Molecular Toxicology at your Fingertip: towards Dried Blood Spotbased analysis of the Adductome 

01 January 2016 → 31 December 2019
Research Foundation - Flanders (FWO)
Research disciplines
  • Medical and health sciences
    • Biomarker discovery and evaluation
    • Drug discovery and development
    • Medicinal products
    • Pharmaceutics
    • Pharmacognosy and phytochemistry
    • Pharmacology
    • Pharmacotherapy
    • Toxicology and toxinology
    • Other pharmaceutical sciences
adductome dried blood spot toxicology
Project description

Microsampling -the acquisition of minute amounts of biological material- via dried blood spots (DBS) is increasingly receiving attention because of the many associated advantages.
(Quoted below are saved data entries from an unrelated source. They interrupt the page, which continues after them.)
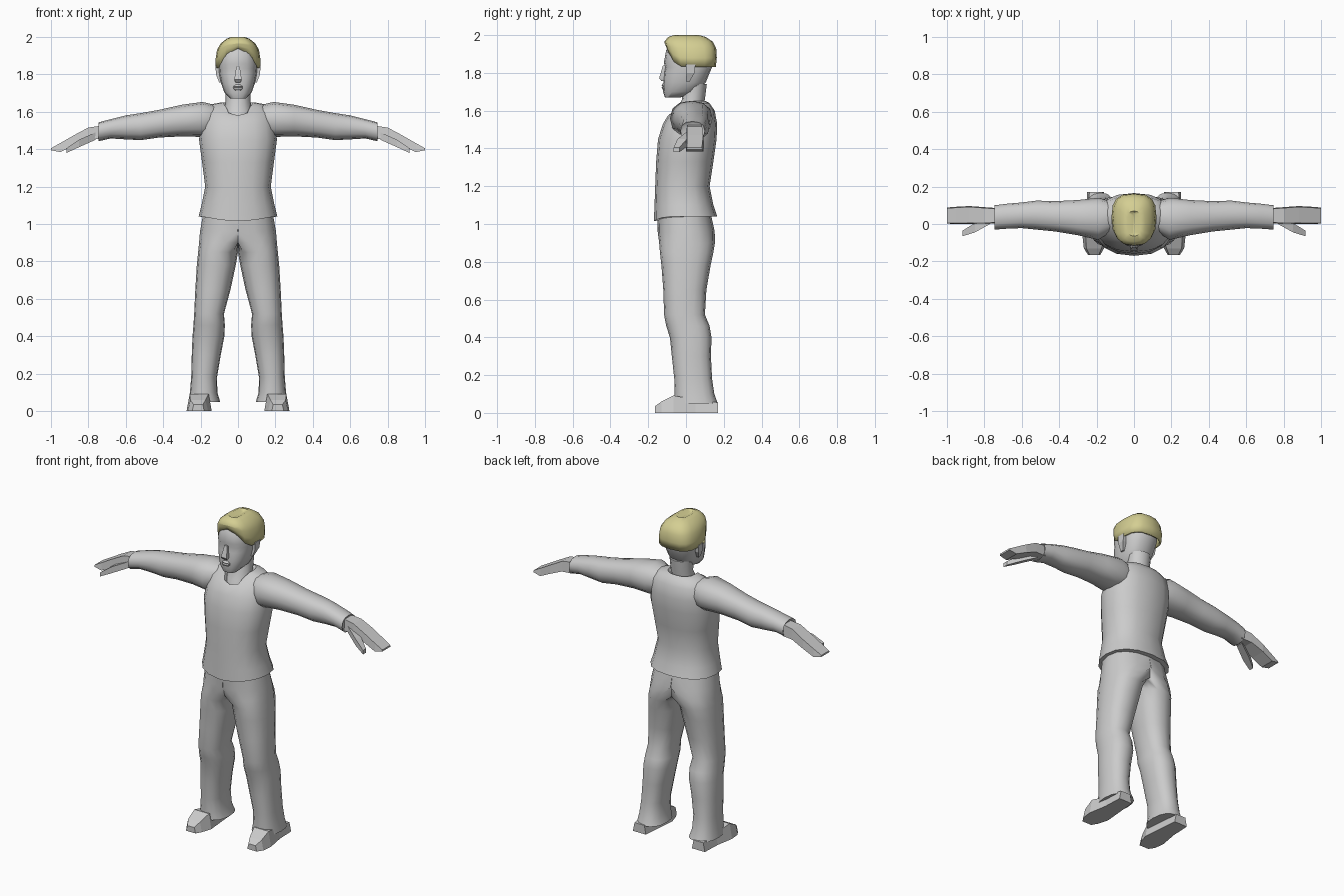
import bpy
import bmesh
import math

default_cube = bpy.data.objects.get("Cube")
if default_cube:
    bpy.data.objects.remove(default_cube, do_unlink=True)


def make_material(name, colour):
    material = bpy.data.materials.new(name)
    material.use_nodes = True
    material.diffuse_color = colour
    shader = next(n for n in material.node_tree.nodes if n.type == "BSDF_PRINCIPLED")
    shader.inputs["Base Color"].default_value = colour
    return material


grey = make_material("plain grey", (0.6, 0.6, 0.6, 1))
blond = make_material("blond hair", (0.66, 0.62, 0.29, 1))


def power(value, exponent):
    return math.copysign(abs(value) ** exponent, value)


def place(axis, along, u, v):
    """Turn a section point into a world point for a loft along the axis."""
    if axis == "Z":
        return (u, v, along)
    if axis == "X":
        return (along, u, v)
    return (u, along, v)


def loft(name, sections, axis="Z", sides=16, roundness=1.0, material=grey,
         mirror=False, clamp=False, taper=0.0, front_power=4, smooth_angle=50,
         open_start=False, thickness=0.0):
    """Skin through sections (along, u min, u max, v min, v max),
    each with an optional (drop, push) that bends the front of a Z ring."""
    mesh_data = bmesh.new()
    rings = []
    start = math.pi / 4 if sides == 4 else 0
    for along, u_min, u_max, v_min, v_max, *bend in sections:
        drop, push = bend if bend else (0, 0)
        ring = []
        for i in range(sides):
            angle = start + math.tau * i / sides
            cosine, sine = math.cos(angle), math.sin(angle)
            if abs(cosine) < 1e-6:
                cosine = 0
            if abs(sine) < 1e-6:
                sine = 0
            across = power(cosine, roundness) if cosine else 0
            up = power(sine, roundness) if sine else 0
            if up > 0:
                across *= 1 - taper
            u = (u_min + u_max) / 2 + across * (u_max - u_min) / 2
            v = (v_min + v_max) / 2 + up * (v_max - v_min) / 2
            front = max(0, -sine) ** front_power
            if clamp:
                u = max(0, u)
            ring.append(mesh_data.verts.new(
                place(axis, along - drop * front, u, v - push * front)))
        rings.append(ring)
    for low, high in zip(rings, rings[1:]):
        for i in range(sides):
            j = (i + 1) % sides
            mesh_data.faces.new((low[i], low[j], high[j], high[i]))
    if not open_start:
        mesh_data.faces.new(rings[0][::-1])
    mesh_data.faces.new(rings[-1])
    bmesh.ops.recalc_face_normals(mesh_data, faces=mesh_data.faces)
    if clamp:
        inner = [f for f in mesh_data.faces if all(v.co.x < 1e-5 for v in f.verts)]
        bmesh.ops.delete(mesh_data, geom=inner, context="FACES")
    for face in mesh_data.faces:
        face.smooth = smooth_angle > 0
    for edge in mesh_data.edges:
        if len(edge.link_faces) == 2:
            edge.smooth = edge.calc_face_angle(0) < math.radians(smooth_angle)
    mesh = bpy.data.meshes.new(name)
    mesh_data.to_mesh(mesh)
    mesh_data.free()
    mesh.materials.append(material)
    part = bpy.data.objects.new(name, mesh)
    bpy.context.collection.objects.link(part)
    if thickness:
        shell = part.modifiers.new("thickness", "SOLIDIFY")
        shell.thickness = thickness
    if mirror:
        part.modifiers.new("mirror", "MIRROR").merge_threshold = 0.0005
    return part


# Shirt body with a dipped hem and a V neckline
loft("shirt_body", [
    (1.04, -.21, .21, -.17, .165, .025, 0),
    (1.10, -.195, .195, -.167, .145, .01, 0),
    (1.20, -.175, .175, -.163, .125),
    (1.33, -.192, .192, -.158, .145),
    (1.45, -.208, .208, -.148, .162),
    (1.53, -.2, .2, -.122, .165),
    (1.60, -.185, .185, -.075, .152, .025, .02),
    (1.64, -.14, .14, -.04, .125, .06, .04),
    (1.65, -.085, .085, -.04, .105, .11, .07),
    (1.635, -.075, .075, -.03, .095, .11, .065),
], roundness=.85)

# Sleeves
loft("sleeves", [
    (.12, -.04, .12, 1.48, 1.635),
    (.19, -.085, .14, 1.465, 1.652),
    (.30, -.06, .128, 1.468, 1.637),
    (.42, -.04, .122, 1.462, 1.61),
    (.52, -.03, .125, 1.448, 1.592),
    (.60, -.022, .115, 1.452, 1.58),
    (.68, -.025, .108, 1.457, 1.56),
    (.745, -.03, .1, 1.442, 1.543),
    (.735, -.018, .09, 1.452, 1.533),
], axis="X", sides=12, roundness=.85, mirror=True)

# Hands and thumbs
loft("hands", [
    (.73, .005, .085, 1.455, 1.525),
    (.80, 0, .09, 1.452, 1.515),
    (.88, 0, .096, 1.418, 1.472),
    (.95, 0, .092, 1.384, 1.432),
    (1.0, .002, .088, 1.394, 1.404),
], axis="X", sides=4, roundness=0, taper=.1, mirror=True, smooth_angle=0)
loft("thumbs", [
    (.76, .005, .05, 1.45, 1.49),
    (.85, -.045, .005, 1.41, 1.45),
    (.915, -.065, -.035, 1.38, 1.405),
], axis="X", sides=4, roundness=0, mirror=True, smooth_angle=0)

# Trousers: one leg, joined to its mirror image at the hips
loft("trousers", [
    (.05, .095, .265, -.06, .168),
    (.10, .11, .257, -.06, .15),
    (.18, .112, .25, -.062, .138),
    (.30, .092, .247, -.075, .132),
    (.40, .073, .243, -.085, .135),
    (.46, .07, .238, -.105, .125),
    (.52, .075, .234, -.116, .1),
    (.65, .04, .228, -.12, .108),
    (.78, .012, .22, -.13, .13),
    (.85, 0, .213, -.138, .145),
    (.90, -.08, .208, -.142, .153),
    (.96, -.2, .203, -.15, .152),
    (1.06, -.185, .185, -.15, .13),
], roundness=.85, mirror=True, clamp=True)

# Shoes with narrow toes
loft("shoes", [
    (.17, .16, .25, 0, .055),
    (.05, .15, .255, 0, .07),
    (-.065, .14, .275, 0, .092),
    (-.13, .16, .268, 0, .06),
    (-.165, .18, .245, 0, .035),
], axis="Y", sides=4, roundness=0, taper=.25, mirror=True, smooth_angle=0)

# Neck and upper chest inside the neckline
loft("neck", [
    (1.50, -.09, .09, -.09, .08),
    (1.60, -.075, .075, -.055, .09),
    (1.66, -.066, .066, -.02, .1),
    (1.74, -.07, .07, -.02, .11),
], sides=12)

# Head, from chin to crown
loft("head", [
    (1.67, -.042, .042, -.112, -.03),
    (1.70, -.072, .072, -.122, .06),
    (1.75, -.09, .09, -.12, .105),
    (1.80, -.1, .1, -.117, .125),
    (1.83, -.103, .103, -.11, .138),
    (1.855, -.104, .104, -.117, .142),
    (1.92, -.096, .096, -.105, .135),
    (1.965, -.06, .06, -.07, .1),
], roundness=.8)

# Nose, mouth and ears
loft("nose", [
    (1.757, -.014, .014, -.13, -.1),
    (1.772, -.02, .02, -.142, -.1),
    (1.84, -.009, .009, -.122, -.1),
], sides=4, roundness=0)
loft("lips", [
    (1.712, -.018, .018, -.123, -.1),
    (1.722, -.026, .026, -.129, -.1),
    (1.728, -.028, .028, -.123, -.1),
    (1.734, -.026, .026, -.13, -.1),
    (1.745, -.014, .014, -.122, -.1),
], sides=8, roundness=.7)
loft("ears", [
    (1.755, .085, .1, .0, .02),
    (1.80, .085, .118, .002, .045),
    (1.845, .085, .12, .0, .05),
], sides=4, roundness=0, mirror=True, smooth_angle=0)

# Hair cap: rim arched over the forehead, parting sunk along the top
loft("hair", [
    (1.832, -.119, .119, -.085, .158, -.105, .02),
    (1.88, -.12, .12, -.092, .163, -.075, .02),
    (1.93, -.112, .112, -.105, .16, -.035, .01),
    (1.965, -.092, .092, -.115, .142),
    (1.99, -.06, .06, -.095, .105),
    (2.0, -.035, .035, -.065, .07),
    (1.986, -.006, .006, -.06, .06),
], sides=16, roundness=.7, material=blond, open_start=True, thickness=.012)
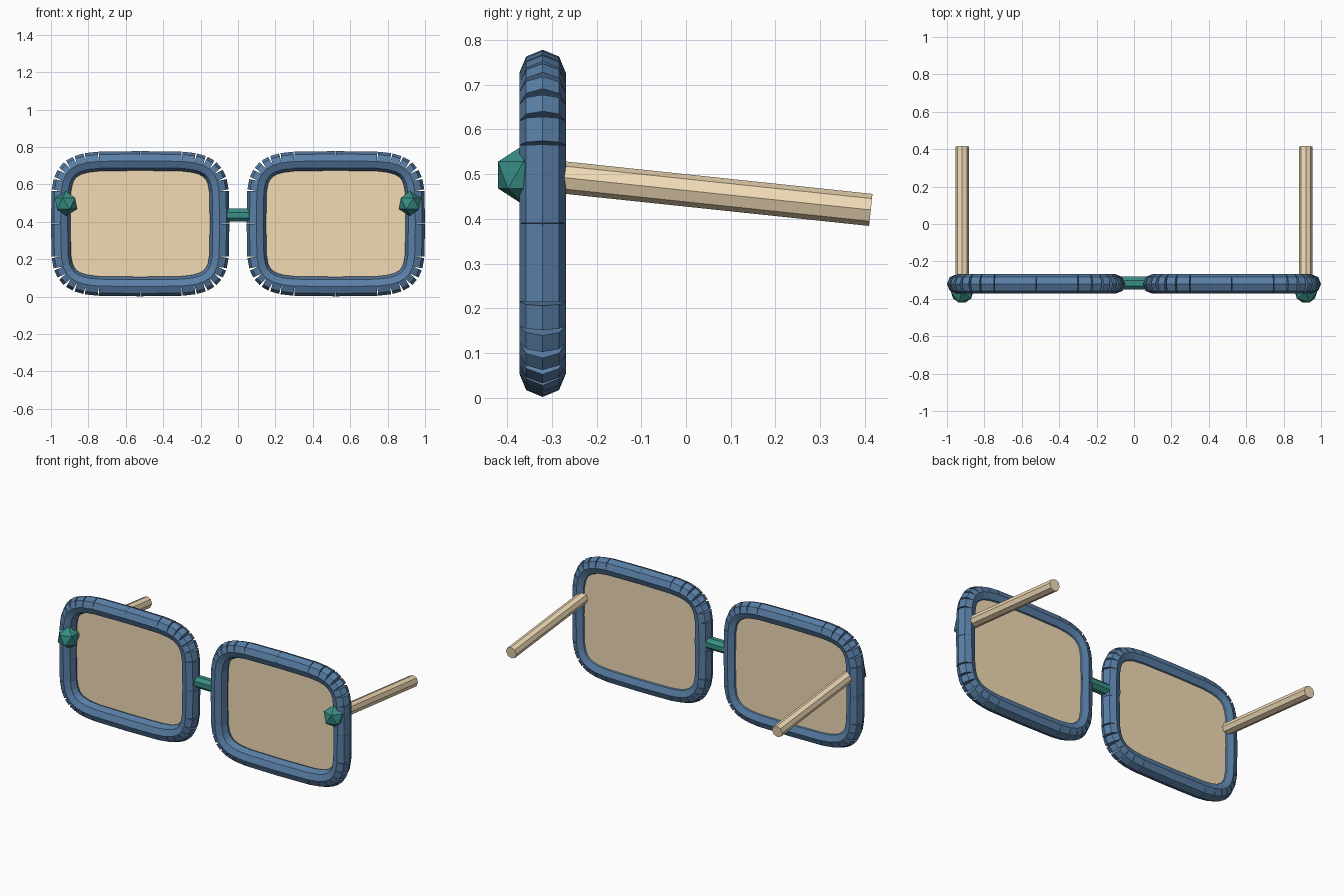
import bpy, bmesh
from math import sin, cos, pi, copysign
from mathutils import Vector, Matrix

if "Cube" in bpy.data.objects:
    bpy.data.objects.remove(bpy.data.objects["Cube"])

Y0 = -0.3205         # plane of the rims
YL = -0.297          # plane of the lenses
CX, CZ = 0.523, 0.39 # lens centre
A, B = 0.425, 0.336  # half size of the rim path
R = 0.052            # rim tube radius


def material(name, rgb):
    m = bpy.data.materials.new(name)
    m.diffuse_color = (*rgb, 1)
    m.use_nodes = True
    m.node_tree.nodes["Principled BSDF"].inputs["Base Color"].default_value = m.diffuse_color
    return m


BLUE = material("blue_frame", (0.10, 0.21, 0.38))
TEAL = material("teal_metal", (0.04, 0.27, 0.24))
TAN = material("tan_arm", (0.88, 0.71, 0.47))
LENS = material("tan_lens", (0.88, 0.71, 0.46))


def finish(name, bm, mat):
    bmesh.ops.recalc_face_normals(bm, faces=bm.faces)
    me = bpy.data.meshes.new(name)
    bm.to_mesh(me)
    bm.free()
    me.materials.append(mat)
    ob = bpy.data.objects.new(name, me)
    bpy.context.collection.objects.link(ob)
    return ob


def rod(bm, p, q, r, side, sides=8, twist=0.0):
    """Capped straight rod from p to q; 'side' fixes where its first corner points."""
    p, q = Vector(p), Vector(q)
    w = (q - p).normalized()
    u = Vector(side)
    u = (u - w * u.dot(w)).normalized()
    v = w.cross(u)
    rings = []
    for c in (p, q):
        rings.append([bm.verts.new(c + r * (u * cos(a) + v * sin(a)))
                      for a in (2 * pi * i / sides + twist for i in range(sides))])
    for i in range(sides):
        j = (i + 1) % sides
        bm.faces.new((rings[0][i], rings[0][j], rings[1][j], rings[1][i]))
    bm.faces.new(rings[0][::-1])
    bm.faces.new(rings[1])


def superellipse(cx, a, b, n=32, e=2 / 5):
    pts = []
    for i in range(n):
        t = 2 * pi * i / n
        c, s = round(cos(t), 9), round(sin(t), 9)
        pts.append((cx + a * copysign(abs(c) ** e, c), CZ + b * copysign(abs(s) ** e, s)))
    return pts


for s, label in ((-1, "left"), (1, "right")):
    # rim: separate straight rods following a rounded rectangle
    bm = bmesh.new()
    path = superellipse(s * CX, A, B)
    for (x0, z0), (x1, z1) in zip(path, path[1:] + path[:1]):
        rod(bm, (x0, Y0, z0), (x1, Y0, z1), R, (0, 1, 0))
    finish(label + "_rim", bm, BLUE)

    # lens: thin plate held inside the rim, towards its back
    bm = bmesh.new()
    outline = superellipse(s * CX, A * 0.95, B * 0.95)
    front, back = ([bm.verts.new((x, YL + d, z)) for x, z in outline] for d in (-0.005, 0.005))
    bm.faces.new(front)
    bm.faces.new(back[::-1])
    for i in range(len(front)):
        j = (i + 1) % len(front)
        bm.faces.new((front[i], back[i], back[j], front[j]))
    finish(label + "_lens", bm, LENS)

    # temple arm, starting in the hinge and sloping down to the back
    bm = bmesh.new()
    rod(bm, (s * 0.919, -0.355, 0.501), (s * 0.919, 0.413, 0.42), 0.036, (1, 0, 0))
    finish(label + "_arm", bm, TAN)

    # faceted hinge stud
    bm = bmesh.new()
    bmesh.ops.create_icosphere(bm, subdivisions=1, radius=0.067)
    bmesh.ops.transform(bm, verts=bm.verts,
                        matrix=Matrix.Translation((s * 0.919, -0.363, 0.498)) @ Matrix.Diagonal((s, 1, 1, 1)))
    finish(label + "_hinge", bm, TEAL)

# bridge between the rims
bm = bmesh.new()
rod(bm, (-0.138, -0.316, 0.436), (0.138, -0.316, 0.436), 0.037, (0, 0, 1), twist=pi / 8)
finish("bridge", bm, TEAL)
Applications include e.g. newborn screening, therapeutic drug monitoring and toxicology. Another booming research area is the study of the exposome - the overall result of someone's day-to-day exposure. One of the means to investigate this is via studying the adductome. More specifically, this study aims at studying protein adducts. It wishes to provide the fundaments for the intersection between the rapidly growing fields of microsampling and adductomics and, by doing so, wants to establish DBSbased adductomics as a new research area. Hereto, novel, optimized and fully validated procedures will be set up that will allow to determine three different sets of model adducts. These include an albumin adduct formed with a reactive metabolite of the analgesic paracetamol and with a reactive metabolite of the mycotoxin aflatoxin B1, and a hemoglobin adduct that is formed following exposure to acrylonitrile. This diverse set of adducts, representing exposure to a pharmaceutical, a food toxin and a environmental/industrial chemical, will serve as a basis for the development of procedures that can be broadly applied to study the adductome (also other adducts) in epidemiological and other studies. The possibility to conduct such studies on a large scale may allow to gain new insights in molecular toxicology.